Data for the task:
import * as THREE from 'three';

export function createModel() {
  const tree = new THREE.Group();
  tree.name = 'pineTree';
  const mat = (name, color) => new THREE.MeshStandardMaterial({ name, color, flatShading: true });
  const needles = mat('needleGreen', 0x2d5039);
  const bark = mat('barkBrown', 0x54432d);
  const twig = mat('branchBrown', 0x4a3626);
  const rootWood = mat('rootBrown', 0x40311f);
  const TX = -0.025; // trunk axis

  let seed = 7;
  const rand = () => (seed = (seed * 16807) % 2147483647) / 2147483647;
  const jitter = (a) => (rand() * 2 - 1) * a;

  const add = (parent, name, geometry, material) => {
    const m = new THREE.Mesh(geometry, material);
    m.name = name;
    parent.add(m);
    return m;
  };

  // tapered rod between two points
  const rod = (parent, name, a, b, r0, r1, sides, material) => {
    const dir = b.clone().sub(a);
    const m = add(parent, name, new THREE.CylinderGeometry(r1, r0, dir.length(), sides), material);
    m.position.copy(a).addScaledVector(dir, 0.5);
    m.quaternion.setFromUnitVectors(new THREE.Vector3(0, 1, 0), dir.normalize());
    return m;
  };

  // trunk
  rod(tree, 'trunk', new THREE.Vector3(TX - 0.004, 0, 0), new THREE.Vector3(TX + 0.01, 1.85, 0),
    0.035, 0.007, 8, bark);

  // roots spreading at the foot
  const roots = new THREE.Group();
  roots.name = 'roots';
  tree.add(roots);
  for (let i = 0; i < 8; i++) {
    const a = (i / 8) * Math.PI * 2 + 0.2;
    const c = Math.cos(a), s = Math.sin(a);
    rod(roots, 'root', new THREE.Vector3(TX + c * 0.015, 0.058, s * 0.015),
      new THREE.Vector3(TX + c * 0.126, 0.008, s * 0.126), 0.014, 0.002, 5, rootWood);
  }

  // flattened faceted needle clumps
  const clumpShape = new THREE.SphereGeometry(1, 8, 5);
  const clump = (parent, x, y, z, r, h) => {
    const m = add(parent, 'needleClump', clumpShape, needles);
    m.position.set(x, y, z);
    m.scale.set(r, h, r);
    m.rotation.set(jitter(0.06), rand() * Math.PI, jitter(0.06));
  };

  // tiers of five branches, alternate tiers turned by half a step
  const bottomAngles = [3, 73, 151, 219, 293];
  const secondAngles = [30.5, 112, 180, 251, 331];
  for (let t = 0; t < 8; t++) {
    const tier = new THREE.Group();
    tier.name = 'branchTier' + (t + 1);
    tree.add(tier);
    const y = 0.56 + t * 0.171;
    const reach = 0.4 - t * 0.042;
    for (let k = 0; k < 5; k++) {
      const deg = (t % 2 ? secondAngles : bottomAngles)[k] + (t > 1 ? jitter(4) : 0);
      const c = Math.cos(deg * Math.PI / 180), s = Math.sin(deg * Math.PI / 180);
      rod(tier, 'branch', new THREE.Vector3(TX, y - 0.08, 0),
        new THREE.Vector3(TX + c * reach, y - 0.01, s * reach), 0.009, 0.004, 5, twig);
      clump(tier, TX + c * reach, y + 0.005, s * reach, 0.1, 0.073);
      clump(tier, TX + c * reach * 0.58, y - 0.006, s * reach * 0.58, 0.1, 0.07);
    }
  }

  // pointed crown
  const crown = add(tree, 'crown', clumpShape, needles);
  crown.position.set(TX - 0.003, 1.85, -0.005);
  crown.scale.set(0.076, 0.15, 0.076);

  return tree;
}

Problem to solve: Write down again, exactly as given, only the lines above that fall from the line with "const clump = (parent, x, y, z, r, h)" to the line with "const y = 0.56 + t * 0.171;", inclusive.

Response to the exercise:
  const clump = (parent, x, y, z, r, h) => {
    const m = add(parent, 'needleClump', clumpShape, needles);
    m.position.set(x, y, z);
    m.scale.set(r, h, r);
    m.rotation.set(jitter(0.06), rand() * Math.PI, jitter(0.06));
  };

  // tiers of five branches, alternate tiers turned by half a step
  const bottomAngles = [3, 73, 151, 219, 293];
  const secondAngles = [30.5, 112, 180, 251, 331];
  for (let t = 0; t < 8; t++) {
    const tier = new THREE.Group();
    tier.name = 'branchTier' + (t + 1);
    tree.add(tier);
    const y = 0.56 + t * 0.171;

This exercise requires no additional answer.